Our Work

FCP worked with California Competes and its allies to release the “Road Ahead” report into the public discussion in May of 2012. We assisted the organization in creating a consistent message that resonated with their target audience and with the media. Through a teleconference, targeted media call-downs and consistent follow-up, FCP helped California Competes spread the message that the state needed to increase the number of degrees it was on track to produce by 2.3 million by 2025 to remain economically competitive. Additionally, FCP helped California Competes communicate about solutions to the degree crisis, including by having all allies consistently call for a streamlined and improved higher education system.

The Result

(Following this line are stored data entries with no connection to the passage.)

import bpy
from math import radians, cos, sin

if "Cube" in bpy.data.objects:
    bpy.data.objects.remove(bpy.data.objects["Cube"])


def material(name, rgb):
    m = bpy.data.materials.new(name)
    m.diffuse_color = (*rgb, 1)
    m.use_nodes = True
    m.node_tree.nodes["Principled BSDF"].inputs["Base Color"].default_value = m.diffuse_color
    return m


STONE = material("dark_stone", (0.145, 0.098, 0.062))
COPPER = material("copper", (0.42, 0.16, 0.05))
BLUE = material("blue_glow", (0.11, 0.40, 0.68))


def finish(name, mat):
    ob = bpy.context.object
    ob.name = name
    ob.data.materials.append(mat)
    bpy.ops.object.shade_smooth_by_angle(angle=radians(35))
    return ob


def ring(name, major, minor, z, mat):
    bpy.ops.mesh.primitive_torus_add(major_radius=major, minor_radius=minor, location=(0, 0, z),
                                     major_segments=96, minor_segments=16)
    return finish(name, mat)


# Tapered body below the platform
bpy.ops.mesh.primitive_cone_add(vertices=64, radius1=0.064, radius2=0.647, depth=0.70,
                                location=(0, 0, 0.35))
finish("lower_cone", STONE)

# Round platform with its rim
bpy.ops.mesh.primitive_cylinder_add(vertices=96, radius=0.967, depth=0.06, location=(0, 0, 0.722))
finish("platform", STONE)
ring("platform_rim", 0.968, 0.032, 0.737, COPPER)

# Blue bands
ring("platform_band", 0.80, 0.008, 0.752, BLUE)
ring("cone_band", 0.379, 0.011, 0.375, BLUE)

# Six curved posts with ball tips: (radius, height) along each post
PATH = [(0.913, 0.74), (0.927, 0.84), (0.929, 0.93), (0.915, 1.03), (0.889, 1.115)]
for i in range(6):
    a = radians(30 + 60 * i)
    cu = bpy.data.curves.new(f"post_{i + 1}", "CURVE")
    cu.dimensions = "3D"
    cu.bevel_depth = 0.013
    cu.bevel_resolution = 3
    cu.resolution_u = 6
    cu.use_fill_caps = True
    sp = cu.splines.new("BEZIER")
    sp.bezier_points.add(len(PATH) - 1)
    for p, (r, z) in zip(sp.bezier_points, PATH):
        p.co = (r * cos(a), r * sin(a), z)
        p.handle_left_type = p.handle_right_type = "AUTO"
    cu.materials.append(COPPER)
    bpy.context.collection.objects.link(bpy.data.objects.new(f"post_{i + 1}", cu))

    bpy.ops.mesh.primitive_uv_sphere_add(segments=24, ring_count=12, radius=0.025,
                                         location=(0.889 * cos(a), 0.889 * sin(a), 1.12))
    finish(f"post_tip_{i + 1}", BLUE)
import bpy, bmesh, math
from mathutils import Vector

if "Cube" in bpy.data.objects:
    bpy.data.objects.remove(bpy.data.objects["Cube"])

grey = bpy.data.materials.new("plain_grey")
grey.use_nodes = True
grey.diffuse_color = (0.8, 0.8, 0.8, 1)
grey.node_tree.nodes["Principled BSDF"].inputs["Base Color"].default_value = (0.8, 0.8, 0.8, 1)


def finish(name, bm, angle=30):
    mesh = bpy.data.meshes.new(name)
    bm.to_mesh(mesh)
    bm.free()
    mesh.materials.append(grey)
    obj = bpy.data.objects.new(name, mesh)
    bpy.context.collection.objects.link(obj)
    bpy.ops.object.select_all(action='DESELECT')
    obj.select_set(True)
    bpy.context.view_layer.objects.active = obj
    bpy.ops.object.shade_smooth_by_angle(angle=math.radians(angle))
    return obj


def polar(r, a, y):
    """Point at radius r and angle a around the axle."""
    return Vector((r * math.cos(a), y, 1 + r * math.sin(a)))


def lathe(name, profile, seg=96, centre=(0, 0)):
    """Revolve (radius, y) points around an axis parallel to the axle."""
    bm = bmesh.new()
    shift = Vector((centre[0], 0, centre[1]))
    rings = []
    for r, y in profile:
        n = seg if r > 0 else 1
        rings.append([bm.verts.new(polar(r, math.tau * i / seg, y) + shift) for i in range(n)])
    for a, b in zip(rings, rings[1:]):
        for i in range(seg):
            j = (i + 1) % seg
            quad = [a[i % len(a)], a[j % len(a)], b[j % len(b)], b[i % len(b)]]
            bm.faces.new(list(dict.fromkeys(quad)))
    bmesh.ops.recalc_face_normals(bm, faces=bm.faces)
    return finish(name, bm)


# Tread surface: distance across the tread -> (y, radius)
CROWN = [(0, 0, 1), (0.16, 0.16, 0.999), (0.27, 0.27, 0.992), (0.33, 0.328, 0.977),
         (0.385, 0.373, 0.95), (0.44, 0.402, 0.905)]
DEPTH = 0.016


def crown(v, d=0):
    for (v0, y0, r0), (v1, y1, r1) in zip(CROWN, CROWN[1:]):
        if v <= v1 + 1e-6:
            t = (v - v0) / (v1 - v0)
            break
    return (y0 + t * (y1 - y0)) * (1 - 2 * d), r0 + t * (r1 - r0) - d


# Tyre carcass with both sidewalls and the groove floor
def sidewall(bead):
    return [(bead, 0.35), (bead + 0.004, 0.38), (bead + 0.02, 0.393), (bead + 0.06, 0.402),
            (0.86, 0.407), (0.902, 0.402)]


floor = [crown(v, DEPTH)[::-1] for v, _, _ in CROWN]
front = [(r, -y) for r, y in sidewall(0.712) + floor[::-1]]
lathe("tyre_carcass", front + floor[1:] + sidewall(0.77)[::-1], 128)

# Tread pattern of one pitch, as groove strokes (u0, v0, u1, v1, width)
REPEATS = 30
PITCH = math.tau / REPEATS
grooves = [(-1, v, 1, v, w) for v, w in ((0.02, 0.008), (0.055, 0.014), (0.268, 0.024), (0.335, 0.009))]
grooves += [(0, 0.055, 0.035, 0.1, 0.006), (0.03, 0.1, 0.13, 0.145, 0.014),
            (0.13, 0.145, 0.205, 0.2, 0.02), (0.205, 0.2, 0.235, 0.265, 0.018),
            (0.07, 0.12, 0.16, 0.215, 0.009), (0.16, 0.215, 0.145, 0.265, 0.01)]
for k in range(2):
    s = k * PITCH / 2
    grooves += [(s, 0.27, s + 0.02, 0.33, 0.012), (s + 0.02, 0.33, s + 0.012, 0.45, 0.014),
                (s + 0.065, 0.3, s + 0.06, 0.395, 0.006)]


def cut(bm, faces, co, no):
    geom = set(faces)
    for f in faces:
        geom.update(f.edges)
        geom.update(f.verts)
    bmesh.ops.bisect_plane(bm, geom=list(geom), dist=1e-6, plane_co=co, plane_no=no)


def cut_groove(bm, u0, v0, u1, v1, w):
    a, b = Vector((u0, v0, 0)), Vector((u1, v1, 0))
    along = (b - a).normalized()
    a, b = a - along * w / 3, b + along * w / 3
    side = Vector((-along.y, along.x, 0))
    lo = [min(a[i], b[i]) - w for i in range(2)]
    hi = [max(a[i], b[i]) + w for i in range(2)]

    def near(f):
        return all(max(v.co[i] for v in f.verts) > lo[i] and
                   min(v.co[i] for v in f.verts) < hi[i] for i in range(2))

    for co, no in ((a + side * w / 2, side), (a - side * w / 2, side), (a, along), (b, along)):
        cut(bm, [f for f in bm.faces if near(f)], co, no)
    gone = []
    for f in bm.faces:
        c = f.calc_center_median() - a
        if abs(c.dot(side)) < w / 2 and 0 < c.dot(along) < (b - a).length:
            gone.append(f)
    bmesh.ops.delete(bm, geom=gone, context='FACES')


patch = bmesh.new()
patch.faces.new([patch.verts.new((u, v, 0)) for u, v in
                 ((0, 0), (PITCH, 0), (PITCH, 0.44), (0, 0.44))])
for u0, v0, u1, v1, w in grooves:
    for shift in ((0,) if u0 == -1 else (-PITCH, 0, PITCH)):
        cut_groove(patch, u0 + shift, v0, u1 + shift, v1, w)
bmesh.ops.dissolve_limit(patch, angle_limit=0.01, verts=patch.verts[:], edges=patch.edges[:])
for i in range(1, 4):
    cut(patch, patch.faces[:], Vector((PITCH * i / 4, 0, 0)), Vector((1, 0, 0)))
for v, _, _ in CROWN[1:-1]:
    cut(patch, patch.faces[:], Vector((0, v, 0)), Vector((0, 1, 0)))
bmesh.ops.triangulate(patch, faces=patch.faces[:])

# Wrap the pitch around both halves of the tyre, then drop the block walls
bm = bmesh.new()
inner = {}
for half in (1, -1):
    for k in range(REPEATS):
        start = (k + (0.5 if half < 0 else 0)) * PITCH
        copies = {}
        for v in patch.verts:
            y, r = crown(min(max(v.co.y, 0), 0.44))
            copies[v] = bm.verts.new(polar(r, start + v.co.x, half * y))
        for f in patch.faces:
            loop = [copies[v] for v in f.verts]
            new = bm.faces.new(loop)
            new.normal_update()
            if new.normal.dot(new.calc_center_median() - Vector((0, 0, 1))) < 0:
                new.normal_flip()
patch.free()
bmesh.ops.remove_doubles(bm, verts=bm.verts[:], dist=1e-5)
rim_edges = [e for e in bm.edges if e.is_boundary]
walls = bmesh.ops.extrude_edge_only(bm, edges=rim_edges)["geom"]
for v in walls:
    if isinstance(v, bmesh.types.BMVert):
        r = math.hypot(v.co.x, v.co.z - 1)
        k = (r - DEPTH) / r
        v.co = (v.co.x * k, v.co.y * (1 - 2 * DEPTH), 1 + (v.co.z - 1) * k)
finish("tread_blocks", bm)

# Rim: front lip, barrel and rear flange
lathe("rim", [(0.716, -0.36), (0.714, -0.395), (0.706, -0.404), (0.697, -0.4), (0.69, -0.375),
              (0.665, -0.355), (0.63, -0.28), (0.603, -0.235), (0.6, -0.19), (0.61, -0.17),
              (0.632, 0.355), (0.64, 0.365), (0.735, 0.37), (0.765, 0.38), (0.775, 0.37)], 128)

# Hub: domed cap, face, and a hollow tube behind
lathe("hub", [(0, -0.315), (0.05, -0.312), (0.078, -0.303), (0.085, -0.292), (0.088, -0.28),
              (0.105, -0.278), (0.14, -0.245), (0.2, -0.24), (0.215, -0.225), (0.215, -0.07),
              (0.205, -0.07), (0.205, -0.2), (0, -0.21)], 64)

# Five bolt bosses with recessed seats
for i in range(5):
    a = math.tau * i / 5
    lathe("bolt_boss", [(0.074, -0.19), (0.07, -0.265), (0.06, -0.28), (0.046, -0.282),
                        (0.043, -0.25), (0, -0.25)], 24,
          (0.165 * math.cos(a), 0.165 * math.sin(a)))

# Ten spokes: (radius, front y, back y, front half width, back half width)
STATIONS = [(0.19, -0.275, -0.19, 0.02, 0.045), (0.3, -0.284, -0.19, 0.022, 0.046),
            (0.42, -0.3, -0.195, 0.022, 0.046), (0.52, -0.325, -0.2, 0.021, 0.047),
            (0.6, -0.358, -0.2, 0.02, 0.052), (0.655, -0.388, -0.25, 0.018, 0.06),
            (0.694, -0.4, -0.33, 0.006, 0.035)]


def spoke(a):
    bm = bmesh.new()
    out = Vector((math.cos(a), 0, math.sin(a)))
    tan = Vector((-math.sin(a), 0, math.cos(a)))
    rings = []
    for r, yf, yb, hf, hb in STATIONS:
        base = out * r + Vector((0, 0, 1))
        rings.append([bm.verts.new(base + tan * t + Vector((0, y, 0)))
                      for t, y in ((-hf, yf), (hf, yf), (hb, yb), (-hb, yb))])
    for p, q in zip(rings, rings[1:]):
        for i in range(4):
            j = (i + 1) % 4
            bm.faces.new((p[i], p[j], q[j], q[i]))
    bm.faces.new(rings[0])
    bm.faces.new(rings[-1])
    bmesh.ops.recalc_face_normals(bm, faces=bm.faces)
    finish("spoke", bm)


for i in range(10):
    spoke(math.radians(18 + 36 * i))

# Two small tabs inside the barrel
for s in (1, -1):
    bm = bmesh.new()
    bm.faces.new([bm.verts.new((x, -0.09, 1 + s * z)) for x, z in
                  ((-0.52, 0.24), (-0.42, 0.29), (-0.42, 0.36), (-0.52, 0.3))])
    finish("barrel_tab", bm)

Our efforts received significant statewide and even national media coverage. In one month alone, the report was featured in 22 print stories, nine radio stories, three broadcast stories and on nine influential education blogs. The report continues to receive national and international media attention, with media outlets like the UK’s Times – Higher Education publishing in-depth stories about California’s higher education system as a result of the report. As important, the 2.3 million degree and technical credential number has now become part of the higher education dialogue in California, with civic and education leaders referring to it when advocating for strengthening and improving the state’s colleges and universities.